[Recorded data Boundary: Start]

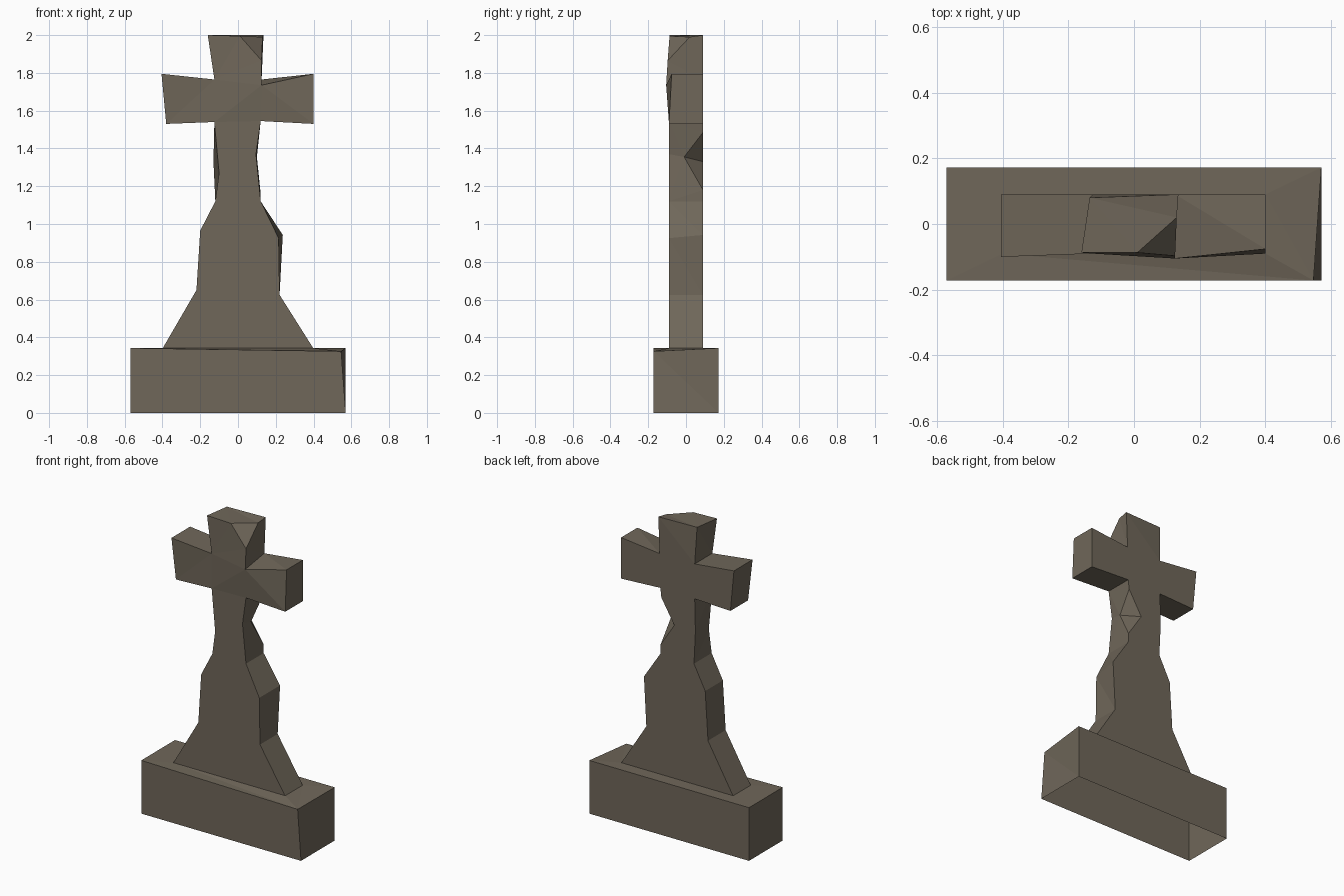
import bpy, bmesh

if "Cube" in bpy.data.objects:
    bpy.data.objects.remove(bpy.data.objects["Cube"])

stone = bpy.data.materials.new("weathered_stone")
stone.diffuse_color = (0.16, 0.135, 0.101, 1)
stone.use_nodes = True
stone.node_tree.nodes["Principled BSDF"].inputs["Base Color"].default_value = stone.diffuse_color
T = 0.09  # half thickness of the cross


def finish(bm, name):
    bmesh.ops.recalc_face_normals(bm, faces=bm.faces[:])
    bmesh.ops.triangulate(bm, faces=[f for f in bm.faces if len(f.verts) > 3])
    mesh = bpy.data.meshes.new(name)
    bm.to_mesh(mesh)
    bm.free()
    mesh.materials.append(stone)
    obj = bpy.data.objects.new(name, mesh)
    bpy.context.collection.objects.link(obj)


def strip(bm, a, b, closed=False):
    n = len(a)
    for i in range(n if closed else n - 1):
        j = (i + 1) % n
        bm.faces.new((a[i], a[j], b[j], b[i]))


# Shared outline (x, z), split where the stone is chipped
right_low = [(.40, .34), (.22, .625), (.22, .925), (.12, 1.12)]
right_arm = [(.12, 1.545), (.40, 1.53), (.40, 1.795), (.125, 1.765)]
left_side = [(-.125, 1.765), (-.405, 1.795), (-.38, 1.53), (-.125, 1.54),
             (-.13, 1.33), (-.12, 1.12), (-.20, .965), (-.22, .65), (-.40, .34)]

# Cross: front and back outlines joined by side strips
bm = bmesh.new()


def point(x, y, z):
    return bm.verts.new((x, y, z))


def outline(pts, y):
    return [point(x, y, z) for x, z in pts]


low_f, low_b = outline(right_low, -T), outline(right_low, T)
arm_f, arm_b = outline(right_arm, -T), outline(right_arm, T)
left_f, left_b = outline(left_side, -T), outline(left_side, T)
top_f, top_b = point(-.16, -.087, 2), point(-.135, .08, 2)
left_f.insert(0, top_f)
left_b.insert(0, top_b)

# Worn corners
low_f[2].co.x = .215
low_b[2].co = (.237, T, .942)
arm_f[3].co = (.125, -.105, 1.735)
arm_f[2].co.y = -.076
left_f[2].co.y = -.10
left_f[5].co = (-.10, -T, 1.27)

# Neck with a chip out of its back right edge
neck = point(.095, -T, 1.37)
chip_low, chip_high = point(.118, T, 1.18), point(.113, T, 1.485)
chip_back, chip_side = point(.02, T, 1.33), point(.10, -.01, 1.355)
for f in ((chip_high, chip_side, chip_back), (chip_low, chip_back, chip_side),
          (low_f[3], neck, chip_side), (low_f[3], chip_side, chip_low),
          (low_f[3], chip_low, low_b[3]), (neck, arm_f[0], chip_side),
          (arm_f[0], chip_high, chip_side), (arm_f[0], arm_b[0], chip_high)):
    bm.faces.new(f)

# Head with a chip out of its top front right corner
edge = point(.125, -.097, 1.865)
rim_front, rim_side = point(.01, -.087, 1.995), point(.13, .02, 1.99)
top_right = point(.135, T, 2)
for f in ((rim_front, edge, rim_side),
          (arm_f[3], arm_b[3], edge), (edge, arm_b[3], rim_side),
          (arm_b[3], top_right, rim_side),
          (rim_front, rim_side, top_right, top_b, top_f)):
    bm.faces.new(f)

for a, b in ((low_f, low_b), (arm_f, arm_b), (left_f, left_b)):
    strip(bm, a, b)
bm.faces.new(low_f + [neck] + arm_f + [edge, rim_front] + left_f)
bm.faces.new(low_b + [chip_low, chip_back, chip_high] + arm_b + [top_right] + left_b)
finish(bm, "stone_cross")

# Plinth: open underneath, top ring meets the foot of the cross
bm = bmesh.new()


def rect(x, y, z):
    return [point(sx * x, sy * y, z) for sx, sy in ((-1, -1), (1, -1), (1, 1), (-1, 1))]


bottom, rim, foot = rect(.57, .172, 0), rect(.57, .172, .343), rect(.40, T, .343)
rim[1].co = (.546, -.172, .326)  # chipped corner
strip(bm, bottom, rim, True)
strip(bm, rim, foot, True)
finish(bm, "plinth")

[Recorded data Boundary: End]

## The problem
The word "name" appears in how many lines of the data? Answer with only the number.

## Solution to this exercise
3